  21. Cho Y, Kim J, Park S, Lee B, Pyo H, Park H. New cosmetic agents for skin whitening from Angelica dahurica. J Cosmet Sci. 2006;57(1):11–22.PubMedGoogle Scholar
  22. Zhou M, Li L, Zhou G-P. Study of restraint effect of baicalin on ultraviolet-induced melanogenesis of human melanocytes in vitro. J Clin Dermatol Nanjing. 2002;31(10):613–4.Google Scholar
  23. Korner A, Pawelek J. Mammalian tyrosinase catalyzes three reactions in the biosynthesis of melanin. Science. 1982;217:1163–5.View ArticlePubMedGoogle Scholar
  24. Yokoyama K, Suzuki H, Yasumoto K-I, Tomita Y, Shibahara S. Molecular cloning and functional analysis of a cDNA coding for human DOPAchrome tautomerase/tyrosinase-related protein-2. Biochim Biophy Acta (BBA)-Gene Structure and Expression. 1994;1217:317–21.View ArticleGoogle Scholar
  25. Prota G. Some new aspects of eumelanin chemistry. Prog Clin Biol Res. 1987;256:101–24.Google Scholar
  26. Kobayashi T, Urabe K, Winder A, Jimenez-Cervantes C, Imokawa G, Brewington T, Solano F, Garcia-Borron J, Hearing V. Tyrosinase related protein 1 (TRP1) functions as a DHICA oxidase in melanin biosynthesis. EMBO J. 1994;13:5818.PubMedPubMed CentralGoogle Scholar
  27. Nazario LR, Antonioli R, Capiotti KM, Hallak JEC, Zuardi AW, Crippa JAS, Bonan CD, da Silva RS. Caffeine protects against memory loss induced by high and non-anxiolytic dose of cannabidiol in adult zebrafish (Danio rerio). Pharmacol Biochem Behav. 2015;135:210–6.View ArticlePubMedGoogle Scholar
  28. Burgoyne T, O’Connor MN, Seabra MC, Cutler DF, Futter CE. Regulation of melanosome number, shape and movement in the zebrafish retinal pigment epithelium by OA1 and PMEL. J Cell Sci. 2015;128:1400–7.View ArticlePubMedPubMed CentralGoogle Scholar
  29. Tokarz J, Moller G, de Angelis MH, Adamski J. Zebrafish and steroids: what do we know and what do we need to know?
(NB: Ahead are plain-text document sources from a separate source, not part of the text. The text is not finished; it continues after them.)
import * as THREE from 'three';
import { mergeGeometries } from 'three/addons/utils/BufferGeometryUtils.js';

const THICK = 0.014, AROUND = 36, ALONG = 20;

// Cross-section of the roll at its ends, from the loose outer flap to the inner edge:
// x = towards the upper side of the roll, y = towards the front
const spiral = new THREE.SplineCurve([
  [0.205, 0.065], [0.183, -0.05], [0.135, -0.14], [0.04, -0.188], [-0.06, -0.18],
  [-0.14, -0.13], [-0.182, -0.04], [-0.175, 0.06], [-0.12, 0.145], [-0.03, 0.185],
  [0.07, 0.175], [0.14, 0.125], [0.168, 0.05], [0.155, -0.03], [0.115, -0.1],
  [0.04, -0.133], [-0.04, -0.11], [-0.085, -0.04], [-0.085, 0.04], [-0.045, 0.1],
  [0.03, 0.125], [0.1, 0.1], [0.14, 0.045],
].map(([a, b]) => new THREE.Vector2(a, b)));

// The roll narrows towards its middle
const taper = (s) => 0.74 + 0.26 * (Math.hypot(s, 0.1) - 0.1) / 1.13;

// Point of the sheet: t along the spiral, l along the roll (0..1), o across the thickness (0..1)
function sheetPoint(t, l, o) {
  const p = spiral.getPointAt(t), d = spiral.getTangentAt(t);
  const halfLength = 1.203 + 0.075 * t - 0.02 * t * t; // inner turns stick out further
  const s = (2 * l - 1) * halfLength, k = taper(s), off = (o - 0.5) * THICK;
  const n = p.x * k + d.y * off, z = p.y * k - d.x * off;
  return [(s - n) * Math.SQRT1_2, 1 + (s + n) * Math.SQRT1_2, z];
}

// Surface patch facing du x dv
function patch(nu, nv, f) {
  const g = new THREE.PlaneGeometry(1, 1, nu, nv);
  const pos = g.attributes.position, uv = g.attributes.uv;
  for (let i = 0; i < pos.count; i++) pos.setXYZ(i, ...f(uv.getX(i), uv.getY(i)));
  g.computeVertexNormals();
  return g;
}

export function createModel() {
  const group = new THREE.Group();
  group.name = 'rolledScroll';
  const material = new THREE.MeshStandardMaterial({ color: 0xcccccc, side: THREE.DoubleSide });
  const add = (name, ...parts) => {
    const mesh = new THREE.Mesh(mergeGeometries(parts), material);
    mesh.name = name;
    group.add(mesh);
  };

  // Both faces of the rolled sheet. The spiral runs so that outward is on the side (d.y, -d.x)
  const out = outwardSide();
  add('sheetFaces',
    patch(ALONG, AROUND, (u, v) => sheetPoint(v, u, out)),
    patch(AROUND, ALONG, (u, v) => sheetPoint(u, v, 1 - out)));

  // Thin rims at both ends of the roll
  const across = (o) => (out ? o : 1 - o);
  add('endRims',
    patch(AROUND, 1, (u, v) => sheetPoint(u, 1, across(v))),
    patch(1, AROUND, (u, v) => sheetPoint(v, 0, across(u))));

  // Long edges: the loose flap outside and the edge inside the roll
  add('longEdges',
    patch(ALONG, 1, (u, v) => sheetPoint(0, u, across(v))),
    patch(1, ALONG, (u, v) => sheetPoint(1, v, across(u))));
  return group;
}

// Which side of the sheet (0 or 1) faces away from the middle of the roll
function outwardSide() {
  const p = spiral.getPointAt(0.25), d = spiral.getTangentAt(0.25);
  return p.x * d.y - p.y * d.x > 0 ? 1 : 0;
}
Journal Steroid Biochem Mol Biol. 2013;137:165–73.View ArticleGoogle Scholar
  30. Peterson RT, Link BA, Dowling JE, Schreiber SL. Small molecule developmental screens reveal the logic and timing of vertebrate development. Proc Natl Acad Sci. 2000;97:12965–9.View ArticlePubMedPubMed CentralGoogle Scholar
  31. Shin H-D, Suh J-H, Kim J-H, Lee H-Y, Eom H-Y, Kim U-Y, et al. Determination of betaine in Fructus Lycii using hydrophilic interaction liquid chromatography with evaporative light scattering detection. B Korean Chem Soc. 2012;33(2):553–8.View ArticleGoogle Scholar
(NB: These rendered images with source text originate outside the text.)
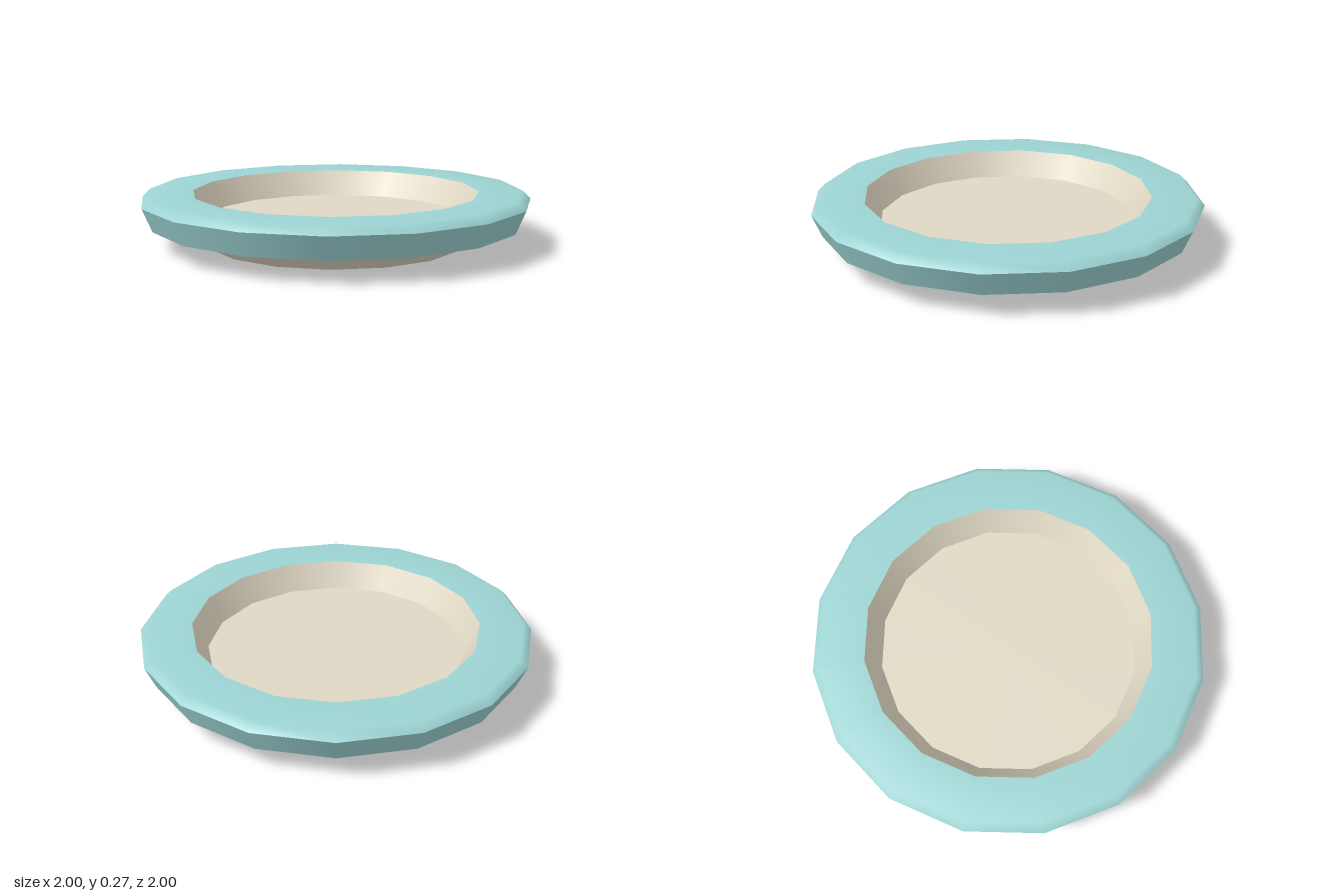
import * as THREE from 'three';

const SIDES = 16;
const STEP = Math.PI / SIDES;
const TO_CORNER = 1 / Math.cos(STEP); // flat-to-flat half width -> corner radius

export function createModel() {
  const group = new THREE.Group();
  const teal = new THREE.MeshStandardMaterial({ color: 0x9dd3d3 });
  const cream = new THREE.MeshStandardMaterial({ color: 0xe0d8c4 });

  // One band of the dish, smooth inside the band and sharp where bands meet
  const band = (name, material, profile) => {
    const points = profile.map(([r, y]) => new THREE.Vector2(r * TO_CORNER, y));
    const mesh = new THREE.Mesh(new THREE.LatheGeometry(points, SIDES, STEP), material);
    mesh.name = name;
    group.add(mesh);
  };

  // Underside, from the centre outwards
  band('base', cream, [[0, 0], [0.66, 0]]);
  band('lowerWall', cream, [[0.66, 0], [0.8, 0.11]]);
  band('rimUnderside', cream, [[0.8, 0.11], [0.95, 0.11]]);

  // Coloured rim with a bevelled outer edge
  band('rimSide', teal, [[0.95, 0.11], [1, 0.23]]);
  band('rimTop', teal, [[1, 0.23], [0.96, 0.27], [0.735, 0.265]]);

  // Recessed well
  band('wellWall', cream, [[0.735, 0.265], [0.66, 0.13]]);
  band('wellFloor', cream, [[0.66, 0.13], [0, 0.13]]);

  group.name = 'plate';
  return group;
}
  32. Luo J-L, Lu F-L, Liu Y-C, Lo C-F. Identification of Scutellaria Baicalensis in Traditional Chinese Medicine Preparations by LC/MS/MS Fingerprinting Method. J Food Drug Anal. 2012;20(4):887-99.Google Scholar
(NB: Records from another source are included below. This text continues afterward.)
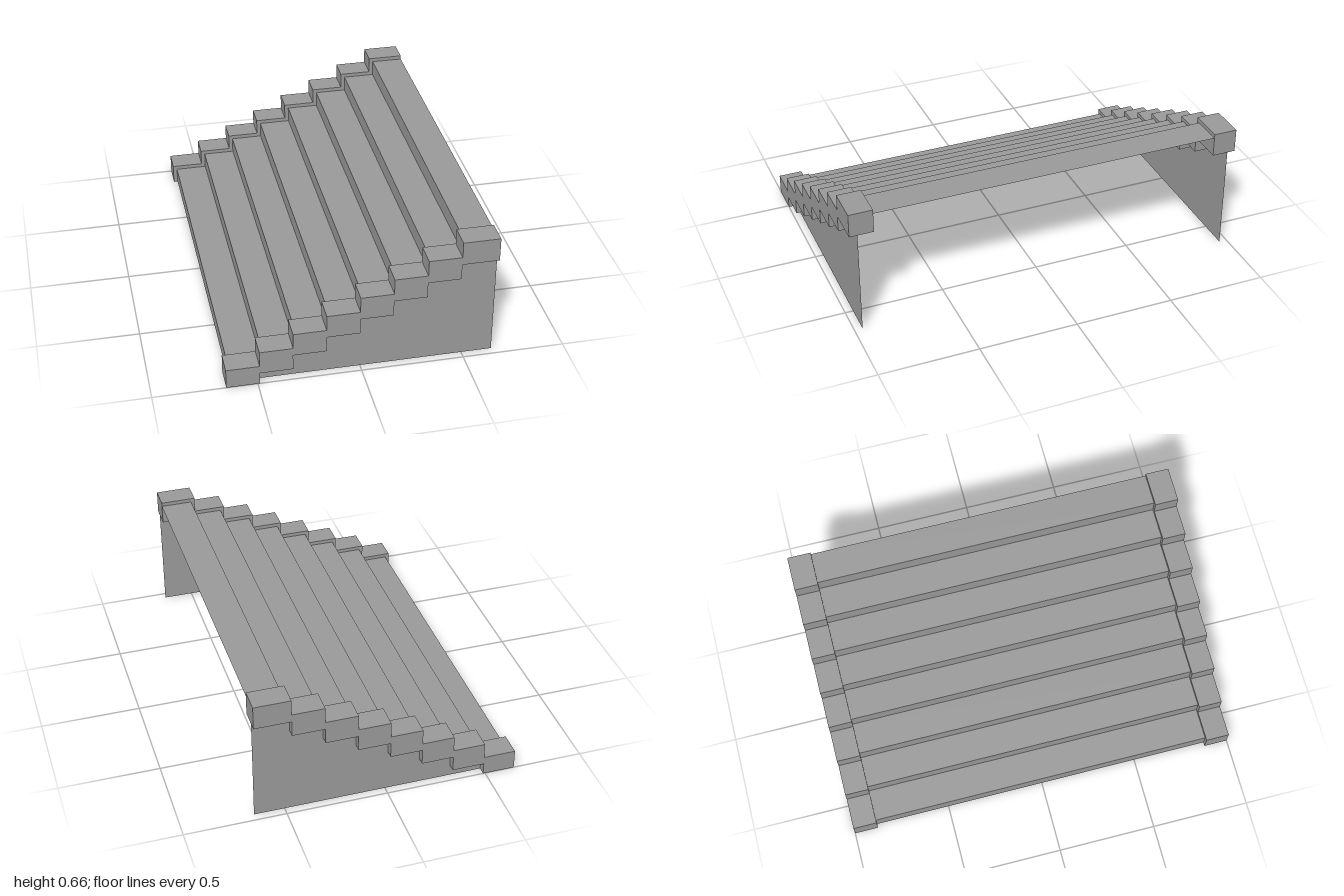
import * as THREE from 'three';

const STEPS = 8, RUN = 0.16, RISE = 0.08, X0 = -0.65, X1 = 0.65;

// Stepped line climbing towards +x: each step is a riser followed by a flat run
function stairLine(x, y, first, lastX) {
  const pts = [];
  for (let i = first; i < STEPS; i++) {
    const top = y + RISE * i;
    pts.push([x + RUN * i, top], [i === STEPS - 1 ? lastX : x + RUN * (i + 1), top]);
  }
  return pts;
}

const toShape = pts => new THREE.Shape(pts.map(([x, y]) => new THREE.Vector2(x, y)));

export function createModel() {
  const group = new THREE.Group();
  const solid = new THREE.MeshStandardMaterial({ color: 0x999999, flatShading: true });
  const thin = new THREE.MeshStandardMaterial({ color: 0x999999, flatShading: true, side: THREE.DoubleSide });

  const add = (name, geometry, material, z = 0) => {
    const mesh = new THREE.Mesh(geometry, material);
    mesh.name = name;
    mesh.position.z = z;
    group.add(mesh);
  };

  // Stepped borders and the thin side walls beneath them
  const upper = stairLine(X0, 0.10, 0, X1);
  const lower = stairLine(X0, -0.02, 1, X1);
  const border = new THREE.ExtrudeGeometry(
    toShape([[X0, 0], [X0 + RUN, 0], ...lower, ...upper.reverse()]),
    { depth: 0.12, bevelEnabled: false });
  const wall = new THREE.ShapeGeometry(toShape([[X0 + RUN, 0], [X1, 0], ...lower.slice().reverse()]));
  add('frontBorder', border, solid, 0.88);
  add('backBorder', border, solid, -1);
  add('frontSideWall', wall, thin, 0.96);
  add('backSideWall', wall, thin, -0.96);

  // Folded sheet of risers and treads between the borders
  const line = [[-0.63, 0], ...stairLine(-0.63, RISE, 0, X1)];
  const position = [];
  for (let i = 0; i < line.length - 1; i++) {
    const [ax, ay] = line[i], [bx, by] = line[i + 1], w = 0.88;
    position.push(ax, ay, w, bx, by, w, bx, by, -w, ax, ay, w, bx, by, -w, ax, ay, -w);
  }
  const sheet = new THREE.BufferGeometry();
  sheet.setAttribute('position', new THREE.Float32BufferAttribute(position, 3));
  sheet.computeVertexNormals();
  add('treadsAndRisers', sheet, thin);

  return group;
}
  33. Li B, Zhang X, Wang J, Zhang L, Gao B, Shi S, et al. Simultaneous characterisation of fifty coumarins from the roots of Angelica dahurica by Off‐line Two‐dimensional high‐performance liquid chromatography coupled with electrospray ionisation tandem mass spectrometry. Phytochem Anal. 2014;25(3):229–40.View ArticlePubMedGoogle Scholar

Copyright

© The Author(s). 2016

Advertisement